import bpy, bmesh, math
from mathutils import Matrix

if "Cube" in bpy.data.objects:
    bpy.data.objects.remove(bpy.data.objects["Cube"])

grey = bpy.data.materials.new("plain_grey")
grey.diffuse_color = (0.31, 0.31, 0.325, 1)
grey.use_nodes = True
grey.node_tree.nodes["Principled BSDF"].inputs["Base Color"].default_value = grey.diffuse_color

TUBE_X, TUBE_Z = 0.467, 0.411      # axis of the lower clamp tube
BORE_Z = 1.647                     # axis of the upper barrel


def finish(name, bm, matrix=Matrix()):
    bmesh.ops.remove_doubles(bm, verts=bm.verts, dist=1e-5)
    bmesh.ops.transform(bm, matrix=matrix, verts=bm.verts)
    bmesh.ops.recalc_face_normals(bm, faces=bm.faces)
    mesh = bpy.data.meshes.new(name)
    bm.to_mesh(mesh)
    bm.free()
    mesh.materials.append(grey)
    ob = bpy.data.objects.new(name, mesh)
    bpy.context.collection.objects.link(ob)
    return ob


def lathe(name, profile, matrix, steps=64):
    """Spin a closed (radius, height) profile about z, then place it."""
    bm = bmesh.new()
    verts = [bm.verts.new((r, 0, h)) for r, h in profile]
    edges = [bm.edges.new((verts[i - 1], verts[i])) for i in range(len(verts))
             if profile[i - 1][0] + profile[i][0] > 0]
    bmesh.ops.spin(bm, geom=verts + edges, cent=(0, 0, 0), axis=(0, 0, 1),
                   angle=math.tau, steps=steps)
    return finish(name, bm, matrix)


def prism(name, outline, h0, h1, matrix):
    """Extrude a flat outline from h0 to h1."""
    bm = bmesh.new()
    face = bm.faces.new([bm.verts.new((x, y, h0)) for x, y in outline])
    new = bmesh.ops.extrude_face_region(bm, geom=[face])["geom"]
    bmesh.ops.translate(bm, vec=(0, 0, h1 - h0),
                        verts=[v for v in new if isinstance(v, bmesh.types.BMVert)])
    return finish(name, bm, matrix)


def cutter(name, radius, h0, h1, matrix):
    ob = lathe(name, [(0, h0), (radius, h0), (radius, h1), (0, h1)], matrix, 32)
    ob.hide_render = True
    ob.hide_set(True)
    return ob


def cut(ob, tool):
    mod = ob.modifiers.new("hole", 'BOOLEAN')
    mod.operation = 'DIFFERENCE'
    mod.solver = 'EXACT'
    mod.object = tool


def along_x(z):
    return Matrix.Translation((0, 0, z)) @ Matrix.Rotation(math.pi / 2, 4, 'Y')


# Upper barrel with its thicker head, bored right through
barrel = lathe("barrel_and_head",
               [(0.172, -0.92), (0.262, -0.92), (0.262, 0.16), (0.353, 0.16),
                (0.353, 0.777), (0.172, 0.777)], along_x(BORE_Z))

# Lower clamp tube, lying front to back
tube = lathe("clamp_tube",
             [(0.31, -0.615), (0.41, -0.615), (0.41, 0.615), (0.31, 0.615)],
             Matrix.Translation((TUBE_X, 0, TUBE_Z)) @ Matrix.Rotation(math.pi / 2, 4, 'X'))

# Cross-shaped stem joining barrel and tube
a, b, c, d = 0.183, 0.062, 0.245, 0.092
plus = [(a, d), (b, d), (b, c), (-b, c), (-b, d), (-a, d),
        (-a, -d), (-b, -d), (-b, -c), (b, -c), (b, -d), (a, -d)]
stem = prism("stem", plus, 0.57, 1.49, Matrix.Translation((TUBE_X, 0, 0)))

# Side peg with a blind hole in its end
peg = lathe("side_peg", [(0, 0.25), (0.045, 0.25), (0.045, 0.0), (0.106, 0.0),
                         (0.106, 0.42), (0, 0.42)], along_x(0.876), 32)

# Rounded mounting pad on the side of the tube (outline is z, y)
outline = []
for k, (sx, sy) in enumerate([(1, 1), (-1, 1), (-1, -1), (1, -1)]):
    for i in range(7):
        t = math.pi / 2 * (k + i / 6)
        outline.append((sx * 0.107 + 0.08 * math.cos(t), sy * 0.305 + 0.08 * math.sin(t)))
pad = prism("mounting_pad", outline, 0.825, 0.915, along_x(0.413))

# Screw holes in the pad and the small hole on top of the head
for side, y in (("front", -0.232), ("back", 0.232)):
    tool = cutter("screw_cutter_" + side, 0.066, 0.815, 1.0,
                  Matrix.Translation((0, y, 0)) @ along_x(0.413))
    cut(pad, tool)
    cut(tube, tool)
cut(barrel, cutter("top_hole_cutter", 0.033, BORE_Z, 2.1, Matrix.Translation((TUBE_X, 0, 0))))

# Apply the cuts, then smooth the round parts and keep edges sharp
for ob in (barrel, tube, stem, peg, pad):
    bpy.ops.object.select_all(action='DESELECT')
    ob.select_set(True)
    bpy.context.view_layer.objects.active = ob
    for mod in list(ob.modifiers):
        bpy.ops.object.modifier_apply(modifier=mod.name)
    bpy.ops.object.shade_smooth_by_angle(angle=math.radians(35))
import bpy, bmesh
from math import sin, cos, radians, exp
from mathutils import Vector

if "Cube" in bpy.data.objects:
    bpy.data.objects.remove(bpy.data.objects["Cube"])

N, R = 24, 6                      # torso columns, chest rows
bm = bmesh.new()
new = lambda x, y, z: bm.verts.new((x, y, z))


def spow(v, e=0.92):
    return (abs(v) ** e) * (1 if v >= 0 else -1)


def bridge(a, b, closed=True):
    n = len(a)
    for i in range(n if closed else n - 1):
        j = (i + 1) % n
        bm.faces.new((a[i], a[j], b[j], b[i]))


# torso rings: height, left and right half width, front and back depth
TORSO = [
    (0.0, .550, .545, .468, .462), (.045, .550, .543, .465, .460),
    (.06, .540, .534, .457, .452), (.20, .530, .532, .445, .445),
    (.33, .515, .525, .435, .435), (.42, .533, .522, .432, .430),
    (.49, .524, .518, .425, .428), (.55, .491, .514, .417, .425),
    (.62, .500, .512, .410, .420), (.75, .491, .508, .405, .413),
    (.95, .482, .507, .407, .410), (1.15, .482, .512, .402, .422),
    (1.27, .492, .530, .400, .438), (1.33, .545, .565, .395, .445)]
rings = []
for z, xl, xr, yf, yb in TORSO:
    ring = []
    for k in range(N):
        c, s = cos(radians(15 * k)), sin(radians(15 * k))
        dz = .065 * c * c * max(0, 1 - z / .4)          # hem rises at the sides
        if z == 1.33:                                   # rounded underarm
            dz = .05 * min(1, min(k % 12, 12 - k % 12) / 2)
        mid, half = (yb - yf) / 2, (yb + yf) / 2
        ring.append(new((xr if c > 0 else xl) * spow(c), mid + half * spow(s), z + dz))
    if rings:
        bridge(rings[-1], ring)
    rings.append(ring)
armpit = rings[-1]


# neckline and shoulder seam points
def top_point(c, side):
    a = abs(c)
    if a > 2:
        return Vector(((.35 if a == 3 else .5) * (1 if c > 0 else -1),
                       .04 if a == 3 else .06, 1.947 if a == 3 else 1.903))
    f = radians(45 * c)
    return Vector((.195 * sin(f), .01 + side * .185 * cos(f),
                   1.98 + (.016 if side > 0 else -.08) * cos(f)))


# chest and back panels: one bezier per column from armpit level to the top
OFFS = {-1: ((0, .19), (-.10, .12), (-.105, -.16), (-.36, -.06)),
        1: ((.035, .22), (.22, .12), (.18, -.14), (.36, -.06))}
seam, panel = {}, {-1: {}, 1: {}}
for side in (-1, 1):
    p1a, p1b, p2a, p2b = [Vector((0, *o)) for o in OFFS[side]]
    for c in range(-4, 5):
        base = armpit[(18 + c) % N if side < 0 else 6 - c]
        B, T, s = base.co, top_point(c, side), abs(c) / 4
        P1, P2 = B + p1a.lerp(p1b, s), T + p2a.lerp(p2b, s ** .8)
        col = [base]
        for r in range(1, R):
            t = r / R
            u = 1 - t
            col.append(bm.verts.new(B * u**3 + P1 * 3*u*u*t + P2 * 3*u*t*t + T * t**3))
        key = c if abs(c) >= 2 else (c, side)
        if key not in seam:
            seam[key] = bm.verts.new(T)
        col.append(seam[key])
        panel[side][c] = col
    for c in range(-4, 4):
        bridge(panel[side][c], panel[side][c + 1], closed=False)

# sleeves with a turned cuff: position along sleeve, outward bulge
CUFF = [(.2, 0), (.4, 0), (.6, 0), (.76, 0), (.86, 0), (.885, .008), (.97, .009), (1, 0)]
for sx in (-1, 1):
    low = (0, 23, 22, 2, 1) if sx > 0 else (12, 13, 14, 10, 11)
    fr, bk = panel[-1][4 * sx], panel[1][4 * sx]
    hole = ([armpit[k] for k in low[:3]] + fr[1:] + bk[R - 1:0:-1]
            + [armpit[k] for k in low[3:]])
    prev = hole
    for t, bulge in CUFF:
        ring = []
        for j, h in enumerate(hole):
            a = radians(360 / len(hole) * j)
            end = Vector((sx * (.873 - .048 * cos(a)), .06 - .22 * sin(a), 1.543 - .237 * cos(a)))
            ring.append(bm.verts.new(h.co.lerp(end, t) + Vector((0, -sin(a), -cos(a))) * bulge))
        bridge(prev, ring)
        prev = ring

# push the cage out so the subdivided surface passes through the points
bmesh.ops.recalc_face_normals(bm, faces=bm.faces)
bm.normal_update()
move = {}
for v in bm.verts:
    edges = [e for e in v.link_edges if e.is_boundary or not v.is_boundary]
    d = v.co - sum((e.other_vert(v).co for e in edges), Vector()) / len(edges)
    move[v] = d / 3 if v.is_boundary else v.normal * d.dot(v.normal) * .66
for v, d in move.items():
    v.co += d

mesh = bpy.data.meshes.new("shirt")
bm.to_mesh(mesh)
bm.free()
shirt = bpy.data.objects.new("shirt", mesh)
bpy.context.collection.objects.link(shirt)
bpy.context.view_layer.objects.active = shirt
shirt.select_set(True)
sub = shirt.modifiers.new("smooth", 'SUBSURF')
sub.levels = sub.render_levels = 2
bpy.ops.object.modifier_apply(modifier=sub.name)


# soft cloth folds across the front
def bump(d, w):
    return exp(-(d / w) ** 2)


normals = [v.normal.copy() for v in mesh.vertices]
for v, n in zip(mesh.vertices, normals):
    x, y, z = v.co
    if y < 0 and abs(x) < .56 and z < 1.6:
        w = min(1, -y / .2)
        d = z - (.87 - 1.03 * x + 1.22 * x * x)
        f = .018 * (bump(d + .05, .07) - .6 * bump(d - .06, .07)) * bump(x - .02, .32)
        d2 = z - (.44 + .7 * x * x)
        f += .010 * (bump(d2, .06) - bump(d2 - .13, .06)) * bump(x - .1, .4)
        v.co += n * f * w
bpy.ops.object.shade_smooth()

════════

▶ [What you are asked to do] Would you please return every line in the listing where "materials" shows up?

▶ [Output of the task]
grey = bpy.data.materials.new("plain_grey")
    mesh.materials.append(grey)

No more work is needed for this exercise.